■ **Task description**
Determine how many lines of the data include the word "path", and write only that number.

■ **Exercise data**
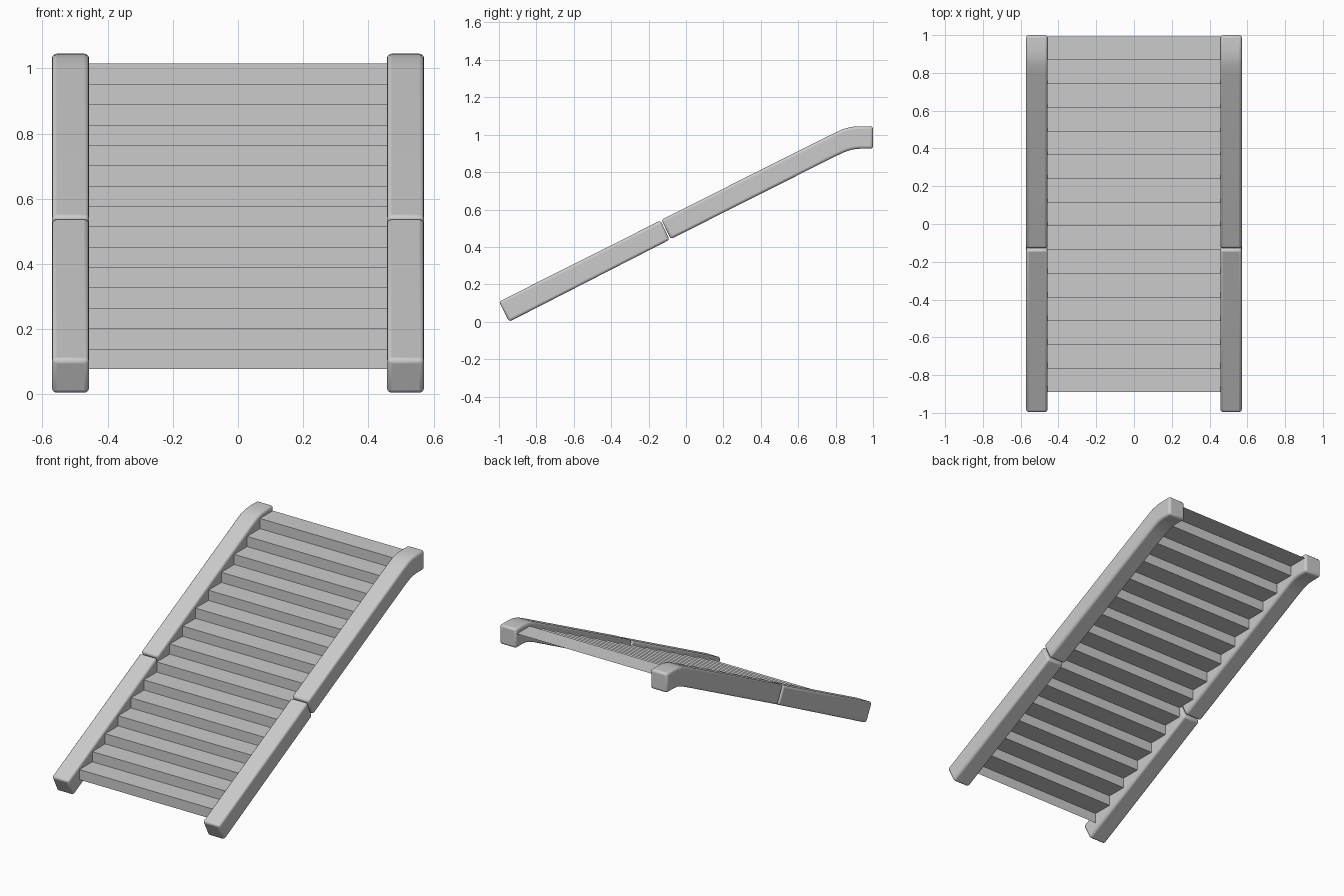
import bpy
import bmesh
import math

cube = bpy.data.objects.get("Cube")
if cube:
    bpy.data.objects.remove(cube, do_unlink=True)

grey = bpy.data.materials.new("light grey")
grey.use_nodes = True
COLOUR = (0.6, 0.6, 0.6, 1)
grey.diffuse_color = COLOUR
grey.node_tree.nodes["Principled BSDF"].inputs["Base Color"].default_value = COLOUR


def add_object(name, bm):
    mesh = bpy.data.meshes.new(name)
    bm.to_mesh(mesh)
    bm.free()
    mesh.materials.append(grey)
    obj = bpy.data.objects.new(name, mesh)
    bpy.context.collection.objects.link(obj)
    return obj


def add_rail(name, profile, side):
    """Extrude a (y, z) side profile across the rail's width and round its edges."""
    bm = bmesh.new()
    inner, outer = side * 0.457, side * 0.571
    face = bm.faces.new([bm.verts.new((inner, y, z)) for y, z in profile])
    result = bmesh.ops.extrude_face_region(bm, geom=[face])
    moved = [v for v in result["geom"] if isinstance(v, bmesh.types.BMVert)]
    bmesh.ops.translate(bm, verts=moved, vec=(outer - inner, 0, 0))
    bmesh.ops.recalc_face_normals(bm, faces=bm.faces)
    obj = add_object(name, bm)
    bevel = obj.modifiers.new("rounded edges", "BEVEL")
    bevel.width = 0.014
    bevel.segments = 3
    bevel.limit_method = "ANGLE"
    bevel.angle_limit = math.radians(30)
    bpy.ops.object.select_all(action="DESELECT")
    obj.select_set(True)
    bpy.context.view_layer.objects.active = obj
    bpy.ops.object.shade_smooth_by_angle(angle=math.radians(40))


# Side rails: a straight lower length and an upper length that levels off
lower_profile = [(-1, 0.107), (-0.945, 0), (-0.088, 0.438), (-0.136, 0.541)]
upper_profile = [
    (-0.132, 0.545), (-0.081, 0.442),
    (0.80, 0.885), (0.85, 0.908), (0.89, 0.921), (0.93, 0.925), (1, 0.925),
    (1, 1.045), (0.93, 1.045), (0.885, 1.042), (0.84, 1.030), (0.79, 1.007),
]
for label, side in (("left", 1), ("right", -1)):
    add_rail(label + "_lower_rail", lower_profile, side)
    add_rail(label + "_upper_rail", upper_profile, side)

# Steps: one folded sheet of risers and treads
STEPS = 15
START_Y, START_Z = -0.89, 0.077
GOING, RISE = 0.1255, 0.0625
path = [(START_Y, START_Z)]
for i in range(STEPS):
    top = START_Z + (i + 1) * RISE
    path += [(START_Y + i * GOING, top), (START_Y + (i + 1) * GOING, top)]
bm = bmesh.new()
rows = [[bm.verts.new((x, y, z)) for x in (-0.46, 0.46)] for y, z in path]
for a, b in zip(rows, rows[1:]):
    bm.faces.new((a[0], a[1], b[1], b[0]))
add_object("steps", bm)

...

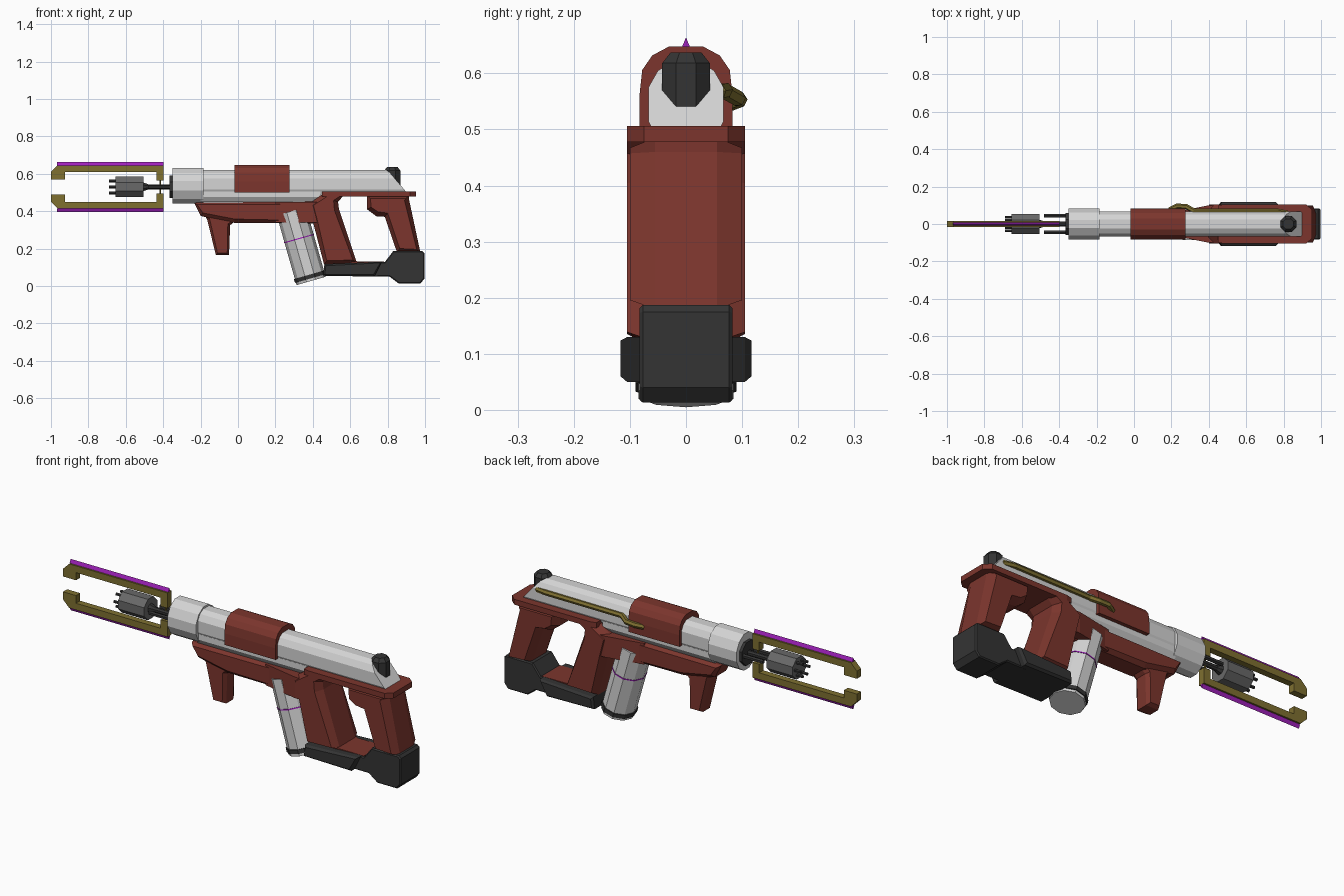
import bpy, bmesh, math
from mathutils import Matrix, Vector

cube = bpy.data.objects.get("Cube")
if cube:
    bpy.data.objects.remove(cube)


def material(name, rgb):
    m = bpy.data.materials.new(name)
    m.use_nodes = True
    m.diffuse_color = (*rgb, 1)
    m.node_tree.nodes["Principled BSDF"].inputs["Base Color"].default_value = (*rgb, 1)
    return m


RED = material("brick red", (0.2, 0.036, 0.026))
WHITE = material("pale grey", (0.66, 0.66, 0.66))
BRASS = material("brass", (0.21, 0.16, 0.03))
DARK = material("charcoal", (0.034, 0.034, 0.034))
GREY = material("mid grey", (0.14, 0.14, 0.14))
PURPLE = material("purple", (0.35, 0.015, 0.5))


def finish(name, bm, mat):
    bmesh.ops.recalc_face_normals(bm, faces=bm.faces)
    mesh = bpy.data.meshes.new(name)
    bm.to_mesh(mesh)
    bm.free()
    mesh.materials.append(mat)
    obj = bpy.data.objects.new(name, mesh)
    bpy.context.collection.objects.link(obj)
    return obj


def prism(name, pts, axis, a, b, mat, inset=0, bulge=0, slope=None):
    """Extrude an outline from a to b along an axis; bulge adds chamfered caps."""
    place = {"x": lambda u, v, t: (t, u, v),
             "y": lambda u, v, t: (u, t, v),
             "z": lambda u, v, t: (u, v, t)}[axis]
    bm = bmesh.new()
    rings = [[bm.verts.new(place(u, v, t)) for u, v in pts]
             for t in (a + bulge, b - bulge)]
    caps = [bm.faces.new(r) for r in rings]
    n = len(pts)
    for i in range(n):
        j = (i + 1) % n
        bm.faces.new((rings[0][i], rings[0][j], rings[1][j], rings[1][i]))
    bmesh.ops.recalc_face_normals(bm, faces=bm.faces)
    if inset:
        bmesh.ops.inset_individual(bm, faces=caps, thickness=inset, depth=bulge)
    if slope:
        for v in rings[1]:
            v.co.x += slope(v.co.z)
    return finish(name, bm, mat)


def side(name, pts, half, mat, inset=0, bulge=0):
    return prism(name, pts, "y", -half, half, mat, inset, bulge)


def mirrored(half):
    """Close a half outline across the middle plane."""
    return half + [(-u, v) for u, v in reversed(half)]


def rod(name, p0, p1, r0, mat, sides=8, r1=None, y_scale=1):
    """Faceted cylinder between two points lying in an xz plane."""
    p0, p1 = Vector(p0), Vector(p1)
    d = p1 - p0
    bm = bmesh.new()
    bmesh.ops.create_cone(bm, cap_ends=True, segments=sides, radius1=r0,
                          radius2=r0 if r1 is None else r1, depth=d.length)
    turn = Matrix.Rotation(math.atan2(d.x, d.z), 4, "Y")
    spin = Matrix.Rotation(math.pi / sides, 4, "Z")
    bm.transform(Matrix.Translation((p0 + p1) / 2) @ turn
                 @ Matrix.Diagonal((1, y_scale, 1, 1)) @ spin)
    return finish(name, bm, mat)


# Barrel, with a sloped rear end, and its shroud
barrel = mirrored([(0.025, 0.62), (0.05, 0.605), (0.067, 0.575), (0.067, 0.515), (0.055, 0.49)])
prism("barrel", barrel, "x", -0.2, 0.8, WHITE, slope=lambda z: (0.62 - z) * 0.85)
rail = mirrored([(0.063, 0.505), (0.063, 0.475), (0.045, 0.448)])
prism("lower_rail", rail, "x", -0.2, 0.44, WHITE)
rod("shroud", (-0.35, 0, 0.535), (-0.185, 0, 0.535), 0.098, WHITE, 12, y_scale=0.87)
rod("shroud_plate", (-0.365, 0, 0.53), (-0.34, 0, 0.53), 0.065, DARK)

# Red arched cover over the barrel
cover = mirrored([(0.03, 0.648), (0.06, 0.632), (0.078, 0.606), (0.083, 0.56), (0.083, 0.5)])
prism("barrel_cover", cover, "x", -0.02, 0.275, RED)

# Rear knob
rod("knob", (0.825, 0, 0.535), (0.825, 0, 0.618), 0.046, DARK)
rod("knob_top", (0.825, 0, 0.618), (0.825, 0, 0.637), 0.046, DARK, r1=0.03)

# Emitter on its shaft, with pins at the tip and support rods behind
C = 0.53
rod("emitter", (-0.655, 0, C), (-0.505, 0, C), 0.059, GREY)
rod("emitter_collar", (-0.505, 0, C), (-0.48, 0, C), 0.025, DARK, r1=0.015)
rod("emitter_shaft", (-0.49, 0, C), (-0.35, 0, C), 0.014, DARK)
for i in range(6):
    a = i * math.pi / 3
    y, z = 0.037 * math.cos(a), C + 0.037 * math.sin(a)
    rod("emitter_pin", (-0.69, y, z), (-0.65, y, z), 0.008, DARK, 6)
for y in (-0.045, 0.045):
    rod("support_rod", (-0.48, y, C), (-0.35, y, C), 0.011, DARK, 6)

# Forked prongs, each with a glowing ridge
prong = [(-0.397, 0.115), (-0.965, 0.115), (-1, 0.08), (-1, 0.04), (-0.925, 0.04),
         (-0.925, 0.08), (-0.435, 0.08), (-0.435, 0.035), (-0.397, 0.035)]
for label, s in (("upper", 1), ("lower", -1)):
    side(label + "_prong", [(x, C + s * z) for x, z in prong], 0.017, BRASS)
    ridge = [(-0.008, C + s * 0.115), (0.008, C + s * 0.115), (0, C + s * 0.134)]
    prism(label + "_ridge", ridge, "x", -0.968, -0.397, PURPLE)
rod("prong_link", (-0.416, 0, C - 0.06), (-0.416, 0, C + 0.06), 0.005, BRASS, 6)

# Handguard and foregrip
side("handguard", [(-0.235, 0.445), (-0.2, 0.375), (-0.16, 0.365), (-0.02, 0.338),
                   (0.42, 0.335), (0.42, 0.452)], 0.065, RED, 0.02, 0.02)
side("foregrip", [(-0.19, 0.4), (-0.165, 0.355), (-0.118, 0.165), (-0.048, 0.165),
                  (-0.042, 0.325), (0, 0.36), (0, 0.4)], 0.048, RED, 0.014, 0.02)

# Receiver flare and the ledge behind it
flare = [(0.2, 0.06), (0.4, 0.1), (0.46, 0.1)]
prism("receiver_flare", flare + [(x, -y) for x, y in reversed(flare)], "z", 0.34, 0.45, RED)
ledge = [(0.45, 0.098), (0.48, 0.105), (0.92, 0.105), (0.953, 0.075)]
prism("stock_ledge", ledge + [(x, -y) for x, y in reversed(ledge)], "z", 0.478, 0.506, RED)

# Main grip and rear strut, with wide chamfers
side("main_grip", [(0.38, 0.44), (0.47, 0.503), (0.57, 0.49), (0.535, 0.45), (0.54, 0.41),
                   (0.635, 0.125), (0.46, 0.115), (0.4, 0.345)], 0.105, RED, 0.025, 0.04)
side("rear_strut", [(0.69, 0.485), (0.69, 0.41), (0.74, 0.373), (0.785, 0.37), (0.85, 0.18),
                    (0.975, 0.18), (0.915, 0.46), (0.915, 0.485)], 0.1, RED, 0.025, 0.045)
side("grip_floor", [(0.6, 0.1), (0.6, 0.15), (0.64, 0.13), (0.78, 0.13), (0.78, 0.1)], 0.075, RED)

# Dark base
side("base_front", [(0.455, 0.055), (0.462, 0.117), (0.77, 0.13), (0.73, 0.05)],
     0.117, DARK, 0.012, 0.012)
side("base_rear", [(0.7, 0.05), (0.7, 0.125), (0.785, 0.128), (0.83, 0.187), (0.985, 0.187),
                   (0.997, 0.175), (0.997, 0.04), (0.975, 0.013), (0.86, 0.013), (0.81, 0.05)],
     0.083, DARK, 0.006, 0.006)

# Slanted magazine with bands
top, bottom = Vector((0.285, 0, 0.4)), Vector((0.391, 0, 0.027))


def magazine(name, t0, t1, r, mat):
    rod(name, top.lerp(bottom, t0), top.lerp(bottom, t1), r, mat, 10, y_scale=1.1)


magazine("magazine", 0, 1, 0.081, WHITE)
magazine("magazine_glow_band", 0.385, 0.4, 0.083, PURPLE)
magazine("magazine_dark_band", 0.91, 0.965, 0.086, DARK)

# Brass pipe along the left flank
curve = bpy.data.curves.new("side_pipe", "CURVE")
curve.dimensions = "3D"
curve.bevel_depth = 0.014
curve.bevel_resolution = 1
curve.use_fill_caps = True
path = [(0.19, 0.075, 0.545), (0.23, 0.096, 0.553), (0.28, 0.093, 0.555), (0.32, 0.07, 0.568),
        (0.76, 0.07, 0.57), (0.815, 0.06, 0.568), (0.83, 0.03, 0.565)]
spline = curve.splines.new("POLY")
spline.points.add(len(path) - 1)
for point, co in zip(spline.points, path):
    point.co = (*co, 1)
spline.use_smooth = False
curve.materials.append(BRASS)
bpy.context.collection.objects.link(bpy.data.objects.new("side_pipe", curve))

--

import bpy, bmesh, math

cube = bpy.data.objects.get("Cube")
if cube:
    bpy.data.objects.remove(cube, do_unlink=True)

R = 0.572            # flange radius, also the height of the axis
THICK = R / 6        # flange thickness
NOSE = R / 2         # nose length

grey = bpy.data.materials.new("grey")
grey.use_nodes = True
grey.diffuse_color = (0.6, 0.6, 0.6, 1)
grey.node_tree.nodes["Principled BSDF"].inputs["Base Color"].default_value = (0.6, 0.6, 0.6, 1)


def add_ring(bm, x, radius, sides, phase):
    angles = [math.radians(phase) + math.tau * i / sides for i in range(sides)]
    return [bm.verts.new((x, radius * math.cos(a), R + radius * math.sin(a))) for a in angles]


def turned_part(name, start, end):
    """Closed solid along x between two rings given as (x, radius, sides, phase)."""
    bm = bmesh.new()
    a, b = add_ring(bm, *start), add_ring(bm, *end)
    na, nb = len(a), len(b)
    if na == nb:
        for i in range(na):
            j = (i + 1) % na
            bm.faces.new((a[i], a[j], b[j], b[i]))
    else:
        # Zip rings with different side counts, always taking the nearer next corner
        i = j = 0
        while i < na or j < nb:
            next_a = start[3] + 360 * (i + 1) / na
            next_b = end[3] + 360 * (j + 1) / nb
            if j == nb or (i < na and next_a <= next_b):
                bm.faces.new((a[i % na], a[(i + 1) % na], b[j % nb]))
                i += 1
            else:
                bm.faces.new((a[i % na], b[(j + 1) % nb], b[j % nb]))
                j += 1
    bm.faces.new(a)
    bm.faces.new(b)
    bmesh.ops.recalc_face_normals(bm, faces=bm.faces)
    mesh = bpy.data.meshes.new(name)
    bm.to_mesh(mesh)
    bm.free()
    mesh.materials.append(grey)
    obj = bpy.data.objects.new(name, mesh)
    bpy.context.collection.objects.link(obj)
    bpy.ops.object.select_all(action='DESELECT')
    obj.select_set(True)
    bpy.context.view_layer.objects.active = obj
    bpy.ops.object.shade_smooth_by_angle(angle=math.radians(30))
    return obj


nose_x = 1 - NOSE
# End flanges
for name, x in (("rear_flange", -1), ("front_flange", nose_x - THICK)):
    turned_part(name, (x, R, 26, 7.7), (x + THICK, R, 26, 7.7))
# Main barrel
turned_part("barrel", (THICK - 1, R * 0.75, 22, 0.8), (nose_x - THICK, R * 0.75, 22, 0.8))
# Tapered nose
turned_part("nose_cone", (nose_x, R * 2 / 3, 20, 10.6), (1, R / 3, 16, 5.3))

■ **Written response**
6